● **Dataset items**
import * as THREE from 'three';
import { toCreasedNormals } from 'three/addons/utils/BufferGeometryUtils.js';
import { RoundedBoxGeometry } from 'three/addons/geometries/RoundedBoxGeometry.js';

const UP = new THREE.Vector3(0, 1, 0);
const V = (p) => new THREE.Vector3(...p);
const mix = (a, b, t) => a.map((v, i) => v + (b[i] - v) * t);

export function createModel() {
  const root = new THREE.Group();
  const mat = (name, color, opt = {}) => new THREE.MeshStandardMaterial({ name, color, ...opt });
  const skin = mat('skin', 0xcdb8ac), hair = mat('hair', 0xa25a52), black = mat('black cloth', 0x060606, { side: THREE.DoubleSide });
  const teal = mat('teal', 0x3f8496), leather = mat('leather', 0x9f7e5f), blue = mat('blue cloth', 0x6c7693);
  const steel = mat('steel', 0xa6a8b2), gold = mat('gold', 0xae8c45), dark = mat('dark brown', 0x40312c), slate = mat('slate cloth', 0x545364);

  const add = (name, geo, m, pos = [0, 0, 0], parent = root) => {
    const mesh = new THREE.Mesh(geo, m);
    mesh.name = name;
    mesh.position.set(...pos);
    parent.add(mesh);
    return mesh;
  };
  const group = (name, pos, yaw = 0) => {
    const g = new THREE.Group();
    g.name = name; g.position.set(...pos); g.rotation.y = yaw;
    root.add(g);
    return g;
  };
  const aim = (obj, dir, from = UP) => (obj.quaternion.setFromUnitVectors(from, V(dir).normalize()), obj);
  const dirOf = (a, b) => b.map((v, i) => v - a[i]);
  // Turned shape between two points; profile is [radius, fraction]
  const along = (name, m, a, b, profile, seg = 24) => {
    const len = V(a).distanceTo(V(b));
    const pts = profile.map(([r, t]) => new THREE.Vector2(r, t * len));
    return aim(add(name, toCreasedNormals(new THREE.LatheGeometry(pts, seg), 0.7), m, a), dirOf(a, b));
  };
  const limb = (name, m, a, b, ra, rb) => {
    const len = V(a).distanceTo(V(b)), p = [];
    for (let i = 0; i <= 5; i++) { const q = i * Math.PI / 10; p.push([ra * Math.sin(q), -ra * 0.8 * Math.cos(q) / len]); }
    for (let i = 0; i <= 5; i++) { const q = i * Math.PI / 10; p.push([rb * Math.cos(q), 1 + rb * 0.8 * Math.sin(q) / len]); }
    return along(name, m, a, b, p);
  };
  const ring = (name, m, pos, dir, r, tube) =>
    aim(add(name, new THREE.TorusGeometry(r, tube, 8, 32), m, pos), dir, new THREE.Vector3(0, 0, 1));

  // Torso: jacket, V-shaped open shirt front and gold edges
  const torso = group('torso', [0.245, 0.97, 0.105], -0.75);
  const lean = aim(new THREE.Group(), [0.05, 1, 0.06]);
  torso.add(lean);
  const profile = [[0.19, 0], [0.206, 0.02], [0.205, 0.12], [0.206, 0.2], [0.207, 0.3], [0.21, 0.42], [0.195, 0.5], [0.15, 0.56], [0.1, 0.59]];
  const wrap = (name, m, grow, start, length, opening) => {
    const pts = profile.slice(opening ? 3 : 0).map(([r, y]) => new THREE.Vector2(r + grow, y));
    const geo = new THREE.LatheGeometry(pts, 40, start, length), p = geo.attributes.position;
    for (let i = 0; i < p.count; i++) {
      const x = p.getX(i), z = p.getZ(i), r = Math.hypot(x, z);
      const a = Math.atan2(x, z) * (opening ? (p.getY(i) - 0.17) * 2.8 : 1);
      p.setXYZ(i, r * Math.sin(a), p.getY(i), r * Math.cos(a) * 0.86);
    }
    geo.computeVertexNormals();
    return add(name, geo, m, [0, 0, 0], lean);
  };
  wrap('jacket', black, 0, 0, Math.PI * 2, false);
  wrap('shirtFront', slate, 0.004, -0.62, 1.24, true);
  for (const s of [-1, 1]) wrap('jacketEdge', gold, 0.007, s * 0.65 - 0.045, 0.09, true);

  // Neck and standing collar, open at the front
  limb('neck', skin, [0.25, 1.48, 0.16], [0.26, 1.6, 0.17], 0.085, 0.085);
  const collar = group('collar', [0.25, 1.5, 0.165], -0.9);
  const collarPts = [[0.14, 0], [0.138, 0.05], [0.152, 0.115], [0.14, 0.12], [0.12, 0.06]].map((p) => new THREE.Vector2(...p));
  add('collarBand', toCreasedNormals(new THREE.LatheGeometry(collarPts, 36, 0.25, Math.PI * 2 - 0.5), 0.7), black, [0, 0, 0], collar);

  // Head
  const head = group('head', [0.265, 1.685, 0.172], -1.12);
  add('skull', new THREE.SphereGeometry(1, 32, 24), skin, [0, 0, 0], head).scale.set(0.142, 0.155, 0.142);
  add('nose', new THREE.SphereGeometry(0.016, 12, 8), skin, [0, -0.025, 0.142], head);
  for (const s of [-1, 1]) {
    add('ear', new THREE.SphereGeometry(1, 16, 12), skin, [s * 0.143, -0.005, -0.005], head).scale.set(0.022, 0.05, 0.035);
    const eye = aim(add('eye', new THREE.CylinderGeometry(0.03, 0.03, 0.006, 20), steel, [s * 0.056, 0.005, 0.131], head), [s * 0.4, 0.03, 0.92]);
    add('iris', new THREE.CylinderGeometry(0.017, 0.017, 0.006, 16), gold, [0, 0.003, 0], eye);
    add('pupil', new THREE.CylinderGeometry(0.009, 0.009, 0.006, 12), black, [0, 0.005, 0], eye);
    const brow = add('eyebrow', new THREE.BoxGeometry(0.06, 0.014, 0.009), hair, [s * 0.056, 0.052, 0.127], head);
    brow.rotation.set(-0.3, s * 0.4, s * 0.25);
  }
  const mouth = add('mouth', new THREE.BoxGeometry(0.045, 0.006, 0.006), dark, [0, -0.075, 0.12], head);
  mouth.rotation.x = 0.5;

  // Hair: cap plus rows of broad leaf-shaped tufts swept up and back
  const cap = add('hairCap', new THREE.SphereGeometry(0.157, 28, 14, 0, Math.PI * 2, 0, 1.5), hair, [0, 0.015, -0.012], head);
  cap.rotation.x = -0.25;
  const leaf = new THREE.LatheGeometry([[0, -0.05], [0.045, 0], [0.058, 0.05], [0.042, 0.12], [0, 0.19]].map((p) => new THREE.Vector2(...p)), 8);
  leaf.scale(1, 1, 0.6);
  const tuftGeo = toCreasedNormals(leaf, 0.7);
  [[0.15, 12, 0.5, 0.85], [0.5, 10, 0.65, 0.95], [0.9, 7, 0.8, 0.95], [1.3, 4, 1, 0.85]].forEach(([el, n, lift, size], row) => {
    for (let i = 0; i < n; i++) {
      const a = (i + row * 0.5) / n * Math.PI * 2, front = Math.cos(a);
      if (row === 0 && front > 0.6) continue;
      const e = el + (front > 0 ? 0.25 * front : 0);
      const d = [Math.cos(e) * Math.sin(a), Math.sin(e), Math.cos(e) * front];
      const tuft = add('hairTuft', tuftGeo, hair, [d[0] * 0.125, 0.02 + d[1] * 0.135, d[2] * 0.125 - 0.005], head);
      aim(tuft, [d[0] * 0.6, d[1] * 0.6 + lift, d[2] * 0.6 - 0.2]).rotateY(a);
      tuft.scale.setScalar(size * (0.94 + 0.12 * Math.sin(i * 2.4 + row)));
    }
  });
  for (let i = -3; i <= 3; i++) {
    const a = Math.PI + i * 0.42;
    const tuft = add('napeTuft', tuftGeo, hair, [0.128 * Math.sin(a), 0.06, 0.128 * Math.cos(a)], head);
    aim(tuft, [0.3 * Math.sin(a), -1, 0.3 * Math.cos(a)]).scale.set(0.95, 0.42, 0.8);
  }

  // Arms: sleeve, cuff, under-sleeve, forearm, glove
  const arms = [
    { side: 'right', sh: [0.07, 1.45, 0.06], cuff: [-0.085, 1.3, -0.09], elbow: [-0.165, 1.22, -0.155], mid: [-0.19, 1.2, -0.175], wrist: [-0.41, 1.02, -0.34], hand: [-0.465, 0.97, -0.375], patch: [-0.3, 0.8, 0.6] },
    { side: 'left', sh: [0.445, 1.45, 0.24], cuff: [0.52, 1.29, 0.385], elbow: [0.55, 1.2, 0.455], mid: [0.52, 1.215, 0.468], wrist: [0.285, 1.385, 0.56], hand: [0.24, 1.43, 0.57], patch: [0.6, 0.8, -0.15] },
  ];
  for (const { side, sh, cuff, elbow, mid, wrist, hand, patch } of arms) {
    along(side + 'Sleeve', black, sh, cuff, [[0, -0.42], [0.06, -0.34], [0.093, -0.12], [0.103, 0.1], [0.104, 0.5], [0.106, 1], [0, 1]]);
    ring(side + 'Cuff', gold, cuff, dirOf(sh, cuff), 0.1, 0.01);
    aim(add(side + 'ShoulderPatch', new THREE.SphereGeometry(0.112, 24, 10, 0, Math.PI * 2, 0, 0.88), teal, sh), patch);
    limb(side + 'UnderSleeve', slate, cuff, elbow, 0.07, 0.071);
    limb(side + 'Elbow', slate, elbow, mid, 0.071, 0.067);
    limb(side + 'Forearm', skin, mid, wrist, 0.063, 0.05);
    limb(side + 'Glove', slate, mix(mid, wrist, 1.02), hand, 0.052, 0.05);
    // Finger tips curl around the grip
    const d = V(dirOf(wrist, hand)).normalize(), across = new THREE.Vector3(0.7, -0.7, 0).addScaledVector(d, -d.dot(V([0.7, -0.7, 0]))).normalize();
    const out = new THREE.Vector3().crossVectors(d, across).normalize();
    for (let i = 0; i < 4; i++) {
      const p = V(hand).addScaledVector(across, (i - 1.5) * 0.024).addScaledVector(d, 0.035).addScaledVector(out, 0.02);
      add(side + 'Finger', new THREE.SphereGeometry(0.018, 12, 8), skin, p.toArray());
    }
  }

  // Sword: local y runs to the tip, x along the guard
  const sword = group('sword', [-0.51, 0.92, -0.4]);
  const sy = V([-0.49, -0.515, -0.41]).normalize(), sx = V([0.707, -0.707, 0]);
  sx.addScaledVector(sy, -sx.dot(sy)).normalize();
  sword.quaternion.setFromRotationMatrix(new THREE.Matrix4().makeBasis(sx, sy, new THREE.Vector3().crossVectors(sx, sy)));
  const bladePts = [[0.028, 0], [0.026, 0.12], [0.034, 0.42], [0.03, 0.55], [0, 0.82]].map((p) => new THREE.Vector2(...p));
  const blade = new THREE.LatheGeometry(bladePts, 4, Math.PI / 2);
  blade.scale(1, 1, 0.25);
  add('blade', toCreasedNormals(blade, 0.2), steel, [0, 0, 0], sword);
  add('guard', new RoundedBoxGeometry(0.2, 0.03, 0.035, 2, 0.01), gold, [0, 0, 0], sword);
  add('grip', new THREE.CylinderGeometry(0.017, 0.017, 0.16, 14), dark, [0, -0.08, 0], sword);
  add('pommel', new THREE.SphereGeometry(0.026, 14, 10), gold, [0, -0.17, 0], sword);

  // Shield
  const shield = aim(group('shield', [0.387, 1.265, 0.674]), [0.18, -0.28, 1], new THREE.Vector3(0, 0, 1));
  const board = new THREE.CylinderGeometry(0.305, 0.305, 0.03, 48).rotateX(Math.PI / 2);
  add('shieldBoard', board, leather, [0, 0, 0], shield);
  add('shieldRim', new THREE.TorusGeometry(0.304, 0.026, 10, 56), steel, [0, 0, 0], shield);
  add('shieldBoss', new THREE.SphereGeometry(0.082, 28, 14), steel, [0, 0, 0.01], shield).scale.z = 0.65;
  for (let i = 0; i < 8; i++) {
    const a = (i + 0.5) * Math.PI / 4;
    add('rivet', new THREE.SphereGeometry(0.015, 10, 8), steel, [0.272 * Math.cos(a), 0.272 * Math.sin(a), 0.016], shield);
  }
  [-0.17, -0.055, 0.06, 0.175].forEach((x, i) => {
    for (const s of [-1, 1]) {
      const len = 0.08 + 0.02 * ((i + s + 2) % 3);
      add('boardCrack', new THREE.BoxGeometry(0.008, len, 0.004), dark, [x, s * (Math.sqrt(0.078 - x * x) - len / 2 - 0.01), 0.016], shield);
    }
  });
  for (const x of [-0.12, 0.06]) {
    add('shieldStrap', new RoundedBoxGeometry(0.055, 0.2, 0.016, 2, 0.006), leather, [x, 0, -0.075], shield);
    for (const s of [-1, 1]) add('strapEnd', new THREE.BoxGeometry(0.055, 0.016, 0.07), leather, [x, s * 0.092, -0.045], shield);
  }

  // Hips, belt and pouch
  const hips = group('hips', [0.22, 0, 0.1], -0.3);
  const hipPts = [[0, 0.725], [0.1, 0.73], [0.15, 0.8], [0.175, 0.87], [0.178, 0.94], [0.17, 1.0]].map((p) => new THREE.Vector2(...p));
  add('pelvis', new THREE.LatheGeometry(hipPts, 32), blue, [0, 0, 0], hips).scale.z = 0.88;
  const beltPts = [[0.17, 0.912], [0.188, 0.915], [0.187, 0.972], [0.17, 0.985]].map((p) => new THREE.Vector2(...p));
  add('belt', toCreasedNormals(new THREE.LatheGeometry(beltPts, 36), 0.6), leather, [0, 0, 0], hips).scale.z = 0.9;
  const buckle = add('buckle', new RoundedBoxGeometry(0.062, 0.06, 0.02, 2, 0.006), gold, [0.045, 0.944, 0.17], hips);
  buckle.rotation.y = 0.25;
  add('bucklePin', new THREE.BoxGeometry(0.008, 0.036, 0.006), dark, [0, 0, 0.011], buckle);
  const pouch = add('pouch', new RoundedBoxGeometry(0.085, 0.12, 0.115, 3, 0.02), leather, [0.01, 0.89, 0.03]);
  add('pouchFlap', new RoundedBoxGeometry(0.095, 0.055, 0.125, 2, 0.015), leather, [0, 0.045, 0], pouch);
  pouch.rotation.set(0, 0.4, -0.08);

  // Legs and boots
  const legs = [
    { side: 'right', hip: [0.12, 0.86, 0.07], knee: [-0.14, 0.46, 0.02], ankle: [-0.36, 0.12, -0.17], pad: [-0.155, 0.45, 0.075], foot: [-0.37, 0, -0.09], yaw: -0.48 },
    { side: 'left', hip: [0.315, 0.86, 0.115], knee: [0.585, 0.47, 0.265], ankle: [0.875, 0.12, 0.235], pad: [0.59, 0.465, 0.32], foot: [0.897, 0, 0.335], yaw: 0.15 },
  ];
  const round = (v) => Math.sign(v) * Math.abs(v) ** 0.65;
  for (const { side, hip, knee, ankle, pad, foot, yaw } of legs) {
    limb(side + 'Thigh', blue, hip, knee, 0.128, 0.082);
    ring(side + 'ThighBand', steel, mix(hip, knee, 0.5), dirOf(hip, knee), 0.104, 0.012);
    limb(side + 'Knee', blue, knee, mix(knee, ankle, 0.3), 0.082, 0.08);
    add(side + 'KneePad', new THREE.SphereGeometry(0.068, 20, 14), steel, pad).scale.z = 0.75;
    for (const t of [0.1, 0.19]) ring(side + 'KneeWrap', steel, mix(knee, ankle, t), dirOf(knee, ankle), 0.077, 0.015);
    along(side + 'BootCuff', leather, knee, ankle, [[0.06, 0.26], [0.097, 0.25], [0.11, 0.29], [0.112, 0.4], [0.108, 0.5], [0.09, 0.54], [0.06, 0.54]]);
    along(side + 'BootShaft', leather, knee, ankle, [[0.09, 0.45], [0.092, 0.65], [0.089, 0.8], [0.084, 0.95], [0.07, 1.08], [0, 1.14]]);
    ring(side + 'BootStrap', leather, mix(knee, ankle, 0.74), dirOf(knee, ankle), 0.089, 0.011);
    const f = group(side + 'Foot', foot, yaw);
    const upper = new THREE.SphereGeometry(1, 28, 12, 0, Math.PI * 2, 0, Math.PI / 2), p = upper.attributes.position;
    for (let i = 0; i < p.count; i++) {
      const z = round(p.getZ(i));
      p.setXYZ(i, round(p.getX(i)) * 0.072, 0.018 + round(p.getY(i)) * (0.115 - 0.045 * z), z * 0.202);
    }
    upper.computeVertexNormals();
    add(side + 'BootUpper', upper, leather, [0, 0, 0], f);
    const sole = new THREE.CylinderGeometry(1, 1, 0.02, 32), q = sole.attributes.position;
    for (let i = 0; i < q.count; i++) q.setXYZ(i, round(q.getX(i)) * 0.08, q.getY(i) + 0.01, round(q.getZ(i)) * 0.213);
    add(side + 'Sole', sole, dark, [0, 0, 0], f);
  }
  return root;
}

● **Task requirements**
Return, with no change at all, every line in the entries above from the line containing "mesh.position.set(...pos);" through the line containing "const len = V(a).distanceTo(V(b)), p".

● **Task output**
    mesh.position.set(...pos);
    parent.add(mesh);
    return mesh;
  };
  const group = (name, pos, yaw = 0) => {
    const g = new THREE.Group();
    g.name = name; g.position.set(...pos); g.rotation.y = yaw;
    root.add(g);
    return g;
  };
  const aim = (obj, dir, from = UP) => (obj.quaternion.setFromUnitVectors(from, V(dir).normalize()), obj);
  const dirOf = (a, b) => b.map((v, i) => v - a[i]);
  // Turned shape between two points; profile is [radius, fraction]
  const along = (name, m, a, b, profile, seg = 24) => {
    const len = V(a).distanceTo(V(b));
    const pts = profile.map(([r, t]) => new THREE.Vector2(r, t * len));
    return aim(add(name, toCreasedNormals(new THREE.LatheGeometry(pts, seg), 0.7), m, a), dirOf(a, b));
  };
  const limb = (name, m, a, b, ra, rb) => {
    const len = V(a).distanceTo(V(b)), p = [];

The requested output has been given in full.